# Problem statement:
What you produce should be every line from the data that includes "True".

# Saved data entries:
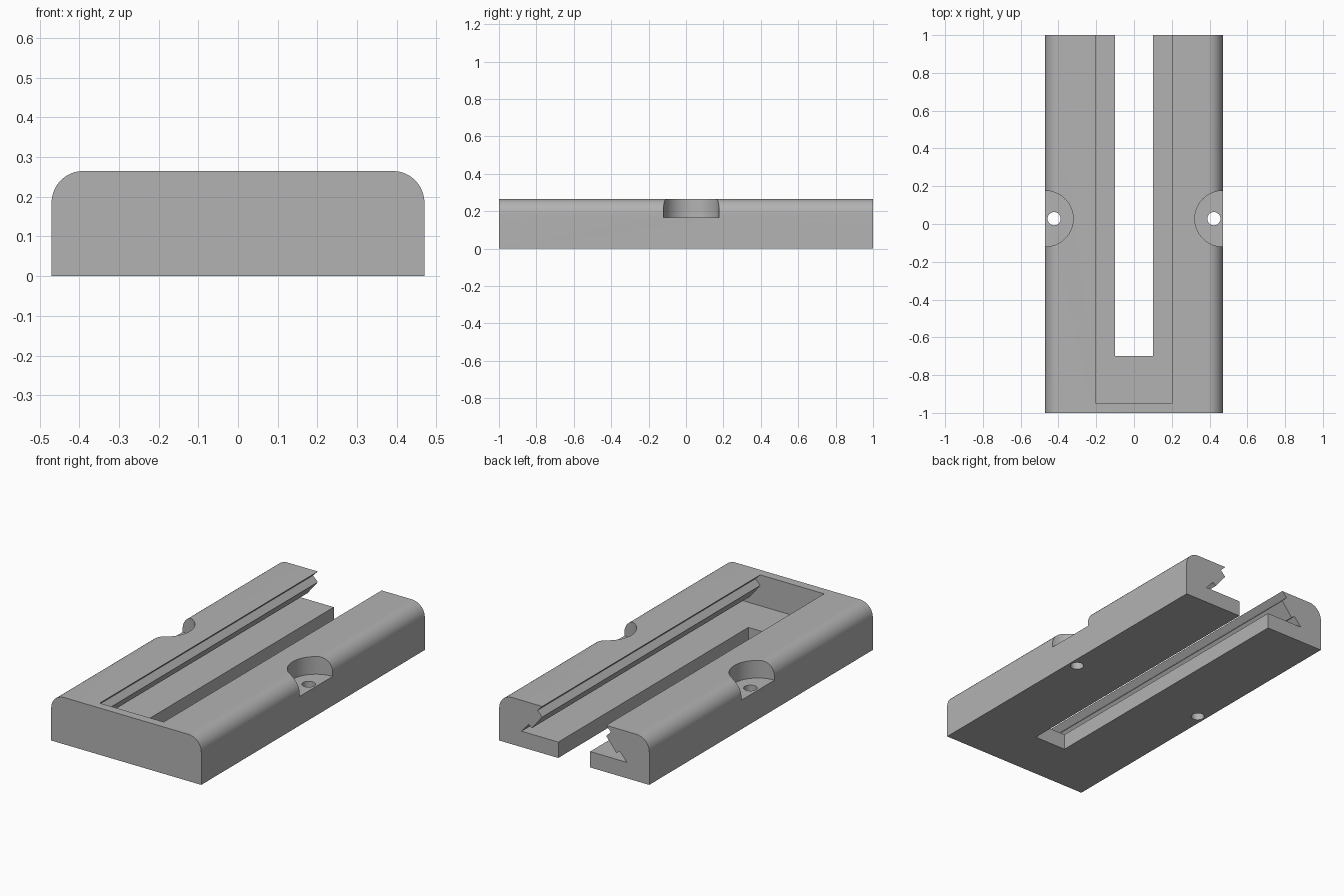
import bpy, bmesh, math

if "Cube" in bpy.data.objects:
    bpy.data.objects.remove(bpy.data.objects["Cube"])

W, H, R = 0.47, 0.265, 0.08      # half width, height, edge rounding
FLOOR = 0.09                     # height of the channel floor

grey = bpy.data.materials.new("grey")
grey.diffuse_color = (0.45, 0.45, 0.45, 1)
grey.use_nodes = True
grey.node_tree.nodes["Principled BSDF"].inputs["Base Color"].default_value = grey.diffuse_color


def extrude_profile(name, profile, y0, y1):
    """Extrude an (x, z) outline along y."""
    bm = bmesh.new()
    face = bm.faces.new([bm.verts.new((x, y0, z)) for x, z in profile])
    ext = bmesh.ops.extrude_face_region(bm, geom=[face])
    moved = [v for v in ext["geom"] if isinstance(v, bmesh.types.BMVert)]
    bmesh.ops.translate(bm, verts=moved, vec=(0, y1 - y0, 0))
    bmesh.ops.recalc_face_normals(bm, faces=bm.faces)
    mesh = bpy.data.meshes.new(name)
    bm.to_mesh(mesh)
    bm.free()
    mesh.materials.append(grey)
    obj = bpy.data.objects.new(name, mesh)
    bpy.context.collection.objects.link(obj)
    return obj


def mirrored(side):
    """Close a right-hand outline with its mirror image."""
    return side + [(-x, z) for x, z in reversed(side)]


def cylinder(name, x, y, r, z0, z1, sides):
    bpy.ops.mesh.primitive_cylinder_add(vertices=sides, radius=r, depth=z1 - z0,
                                        location=(x, y, (z0 + z1) / 2))
    obj = bpy.context.object
    obj.name = name
    obj.data.materials.append(grey)
    return obj


def cut(target, cutter):
    cutter.hide_render = True
    mod = target.modifiers.new("cut", "BOOLEAN")
    mod.operation = "DIFFERENCE"
    mod.solver = "EXACT"
    mod.object = cutter
    bpy.ops.object.select_all(action="DESELECT")
    bpy.context.view_layer.objects.active = target
    target.select_set(True)
    bpy.ops.object.modifier_apply(modifier=mod.name)
    bpy.data.objects.remove(cutter)


# Body block with rounded upper long edges
arc = [(W - R + R * math.cos(a), H - R + R * math.sin(a))
       for a in (math.radians(90 * i / 16) for i in range(17))]
body = extrude_profile("mounting_plate", mirrored([(W, 0)] + arc), -1, 1)

# Undercut channel with a notched lip, open at the back
channel = [(0.33, FLOOR), (0.285, 0.14), (0.265, 0.125), (0.2, 0.205),
           (0.23, 0.235), (0.2, H), (0.2, H + 0.1)]
cut(body, extrude_profile("channel_cutter", mirrored(channel), -0.95, 1.1))

# Narrow slot through the channel floor
slot = [(0.1, -0.1), (0.1, FLOOR + 0.05)]
cut(body, extrude_profile("slot_cutter", mirrored(slot), -0.7, 1.1))

# Screw recesses in the long sides, each with a through hole
for s in (-1, 1):
    cut(body, cylinder("recess_cutter", s * W, 0.028, 0.148, 0.165, 0.4, 64))
    cut(body, cylinder("hole_cutter", s * 0.423, 0.028, 0.035, -0.1, 0.3, 32))

bpy.ops.object.select_all(action="DESELECT")
body.select_set(True)
bpy.context.view_layer.objects.active = body
bpy.ops.object.shade_smooth_by_angle(angle=math.radians(30))
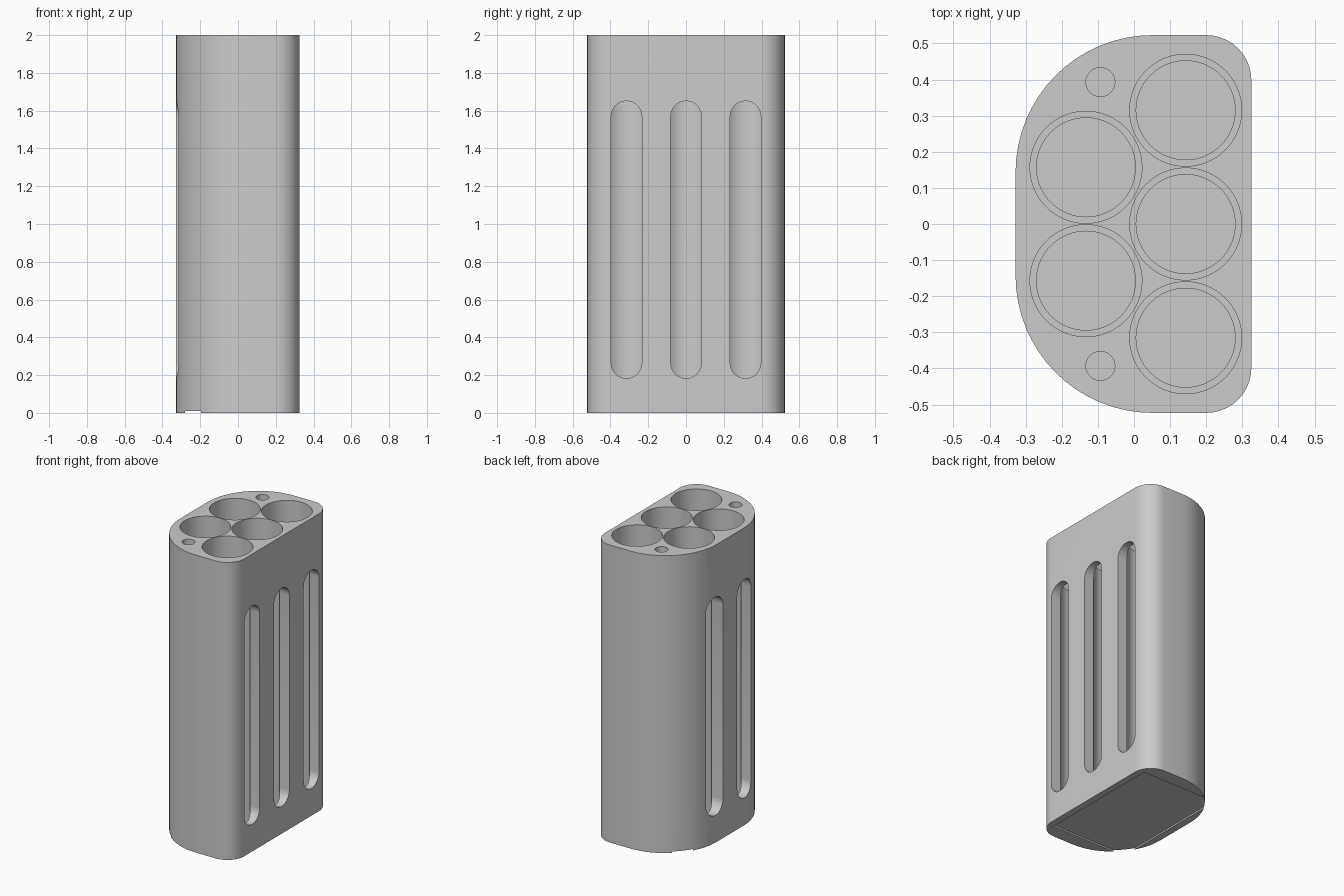
import bpy
import bmesh
from math import sin, cos, pi, radians
from mathutils import Matrix

if "Cube" in bpy.data.objects:
    bpy.data.objects.remove(bpy.data.objects["Cube"], do_unlink=True)

grey = bpy.data.materials.new("plain_grey")
grey.use_nodes = True
colour = (0.6, 0.6, 0.6, 1)
grey.diffuse_color = colour
grey.node_tree.nodes["Principled BSDF"].inputs["Base Color"].default_value = colour

HEIGHT = 2.0


def arc(cx, cy, r, start, end, steps):
    """Points along an arc, angles in degrees."""
    angles = [radians(start + (end - start) * i / steps) for i in range(steps + 1)]
    return [(cx + r * cos(a), cy + r * sin(a)) for a in angles]


def prism(name, outline, low, high, turn=None):
    """Extrude a flat outline from low to high, optionally turned."""
    bm = bmesh.new()
    face = bm.faces.new([bm.verts.new((x, y, low)) for x, y in outline])
    top = bmesh.ops.extrude_face_region(bm, geom=[face])["geom"]
    verts = [v for v in top if isinstance(v, bmesh.types.BMVert)]
    bmesh.ops.translate(bm, verts=verts, vec=(0, 0, high - low))
    if turn:
        bmesh.ops.transform(bm, matrix=turn, verts=bm.verts)
    bmesh.ops.recalc_face_normals(bm, faces=bm.faces)
    mesh = bpy.data.meshes.new(name)
    bm.to_mesh(mesh)
    bm.free()
    mesh.materials.append(grey)
    obj = bpy.data.objects.new(name, mesh)
    bpy.context.scene.collection.objects.link(obj)
    return obj


def cut(cutter):
    """Subtract a cutter from the body and throw it away."""
    bpy.context.view_layer.objects.active = body
    mod = body.modifiers.new("cut", "BOOLEAN")
    mod.operation = "DIFFERENCE"
    mod.solver = "EXACT"
    mod.object = cutter
    bpy.ops.object.modifier_apply(modifier=mod.name)
    bpy.data.objects.remove(cutter, do_unlink=True)


def bore(x, y, r, floor):
    cut(prism("bore_cutter", arc(x, y, r, 0, 354.375, 63), floor, HEIGHT + 0.1))


# Body: tight corners on one side, broad curves on the other
half = arc(0.2, 0.398, 0.125, 0, 90, 10) + arc(0.052, 0.143, 0.38, 90, 180, 16)
body = prism("battery_holder", half + [(x, -y) for x, y in reversed(half)], 0, HEIGHT)

# Cell wells: a wide mouth above a narrower bore, each opened by a side slot
wells = [(0.143, y) for y in (-0.315, 0, 0.315)] + [(-0.133, y) for y in (-0.157, 0.157)]
# maps the outline plane to y and z, and extrusion to x
to_side = Matrix(((0, 0, 1, 0), (1, 0, 0, 0), (0, 1, 0, 0), (0, 0, 0, 1)))
for x, y in wells:
    bore(x, y, 0.155, 1.72)
    bore(x, y, 0.137, 0.08)
    slot = arc(y, 1.57, 0.081, 0, 180, 16) + arc(y, 0.264, 0.081, 180, 360, 16)
    low, high = (x, 0.5) if x > 0 else (-0.5, x)
    cut(prism("slot_cutter", slot, low, high, to_side))

# Screw holes
for y in (-0.393, 0.393):
    bore(-0.093, y, 0.04, 1.8)

# Shallow recess under the base
recess = [(-0.28, -0.43), (0.28, -0.43), (0.28, 0.43), (-0.28, 0.43)]
cut(prism("base_cutter", recess, -0.1, 0.01))

bpy.ops.object.select_all(action="DESELECT")
body.select_set(True)
bpy.context.view_layer.objects.active = body
bpy.ops.object.shade_smooth_by_angle(angle=radians(30))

# Solution:
grey.use_nodes = True
    cutter.hide_render = True
    target.select_set(True)
body.select_set(True)
    bpy.data.objects.remove(bpy.data.objects["Cube"], do_unlink=True)
grey.use_nodes = True
    bpy.data.objects.remove(cutter, do_unlink=True)
body.select_set(True)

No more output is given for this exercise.